When you're evaluating information that you find through an online search or through library resources, you can use these questions to help you decide how relevant, credible, and useful a source will be for your project:
Who was involved in creating the source?
- Try to identify the name of an author or authors, then do an online search to learn more about them. What gives them authority to produce information on the topic? What limitations do they have? Consider their credentials and experience.
- What group, institution, or publication is responsible for producing or hosting this source? Do an online search to find out more about this entity. Why do you think they produced this source?
- How does the source acknowledge or cite the ideas of others? Whose perspectives are represented, and whose may be left out?
Who is the intended audience?
- Consider the visual design of the source as well as the type of language it uses. Who do you think is the intended audience? What does this mean for how you plan to use the source?
When and how was the source created?
- What process did the author(s) have to go through to produce this piece? Make a list of steps they might have had to take, from having an initial idea through choosing how to present it to an audience.
- How long do you think it took for this source to reach its current form?
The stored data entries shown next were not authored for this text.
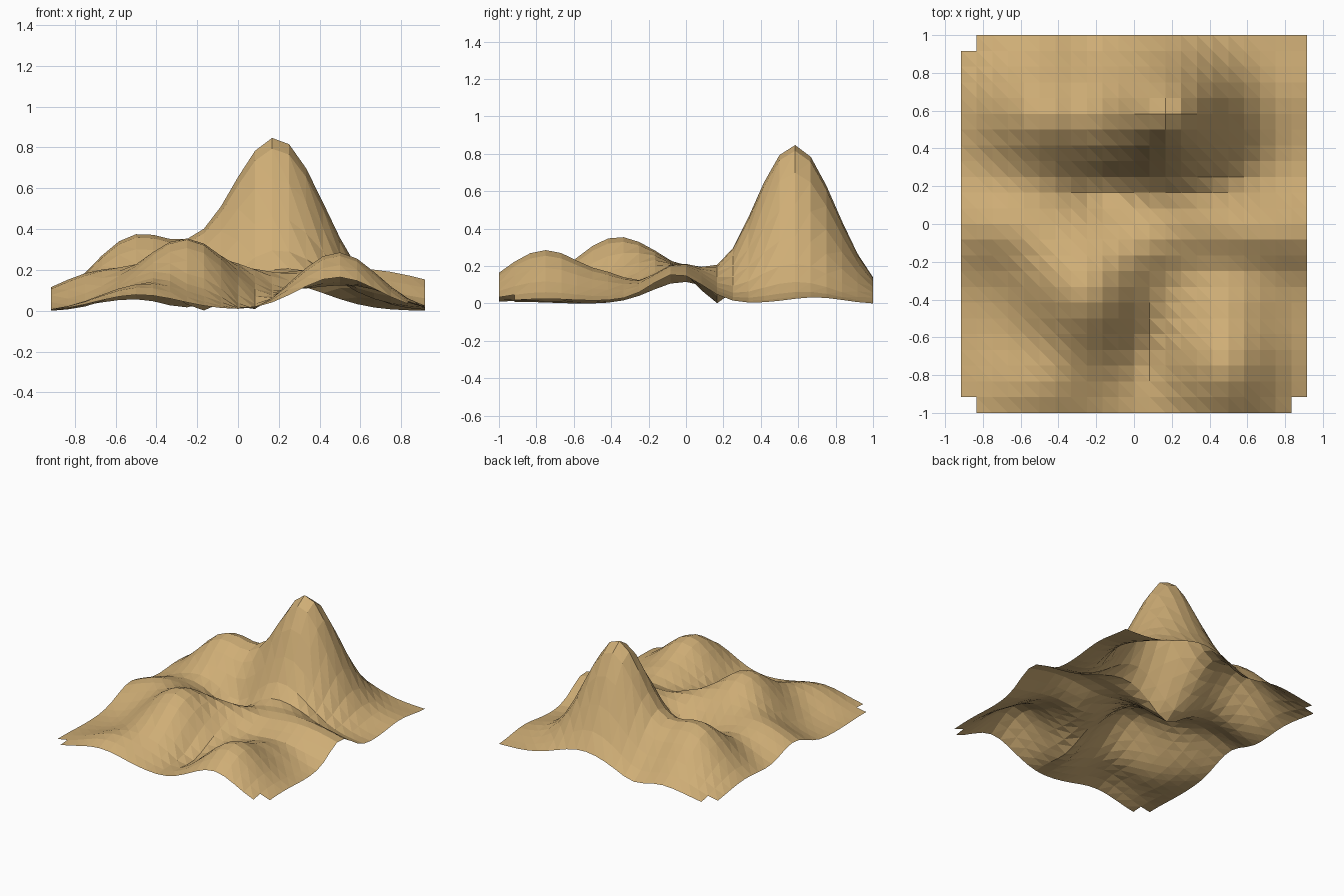
import bpy, bmesh, math

if "Cube" in bpy.data.objects:
    bpy.data.objects.remove(bpy.data.objects["Cube"])

STEP = 1 / 12
NX, NY = 22, 24

# hills and hollows: centre x, centre y, height, spread x, spread y
HILLS = [
    (0.185, 0.58, 0.85, 0.34, 0.315),   # main peak
    (-0.50, 0.57, 0.365, 0.31, 0.32),   # back left hill
    (-0.25, -0.38, 0.35, 0.30, 0.33),   # front left hill
    (0.49, -0.75, 0.29, 0.28, 0.34),    # front right hill
    (0.62, -0.05, 0.205, 0.60, 0.20),   # right ridge
    (-0.68, -0.02, 0.18, 0.36, 0.23),   # left ridge
    (0.05, -0.14, 0.07, 0.20, 0.17),    # saddle between hill and ridge
    (0.50, -0.38, 0.06, 0.28, 0.13),    # saddle behind the front right hill
    (0.38, 0.09, 0.035, 0.28, 0.12),    # foot of the peak
    (-0.52, -0.30, 0.03, 0.18, 0.18),   # shoulder of the front left hill
    (-0.50, -0.87, 0.11, 0.28, 0.22),   # front left swell
    (0.90, 0.70, 0.03, 0.20, 0.20),     # back right swell
    (-0.16, 0.19, -0.12, 0.17, 0.12),   # hollow at the foot of the peak
    (0.06, -0.65, -0.07, 0.12, 0.20),   # hollow between the front hills
    (-0.25, 0.97, -0.04, 0.15, 0.15),   # hollow at the back edge
]


def height(x, y):
    z = 0.01 + sum(h * math.exp(-((x - cx) / sx) ** 2 - ((y - cy) / sy) ** 2)
                   for cx, cy, h, sx, sy in HILLS)
    return max(z, 0.005)


# terrain grid, with three corner cells missing
bm = bmesh.new()
grid = {}
for i in range(NX + 1):
    for j in range(NY + 1):
        x, y = (i - NX / 2) * STEP, (j - NY / 2) * STEP
        grid[i, j] = bm.verts.new((x, y, height(x, y)))
missing = {(0, 0), (NX - 1, 0), (0, NY - 1)}
for i in range(NX):
    for j in range(NY):
        if (i, j) in missing:
            continue
        a, b = grid[i, j], grid[i + 1, j]
        c, d = grid[i + 1, j + 1], grid[i, j + 1]
        bm.faces.new((a, b, d))
        bm.faces.new((b, c, d))
bmesh.ops.delete(bm, geom=[v for v in bm.verts if not v.link_faces], context='VERTS')

# stand on the ground
low = min(v.co.z for v in bm.verts)
for v in bm.verts:
    v.co.z -= low

mesh = bpy.data.meshes.new("terrain")
bm.to_mesh(mesh)
bm.free()
terrain = bpy.data.objects.new("terrain", mesh)
bpy.context.collection.objects.link(terrain)

sand = bpy.data.materials.new("sand")
sand.diffuse_color = (0.62, 0.42, 0.18, 1)
sand.use_nodes = True
sand.node_tree.nodes["Principled BSDF"].inputs["Base Color"].default_value = sand.diffuse_color
mesh.materials.append(sand)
What does that mean for your topic?
- When was the source published or last updated? What does this mean for your topic?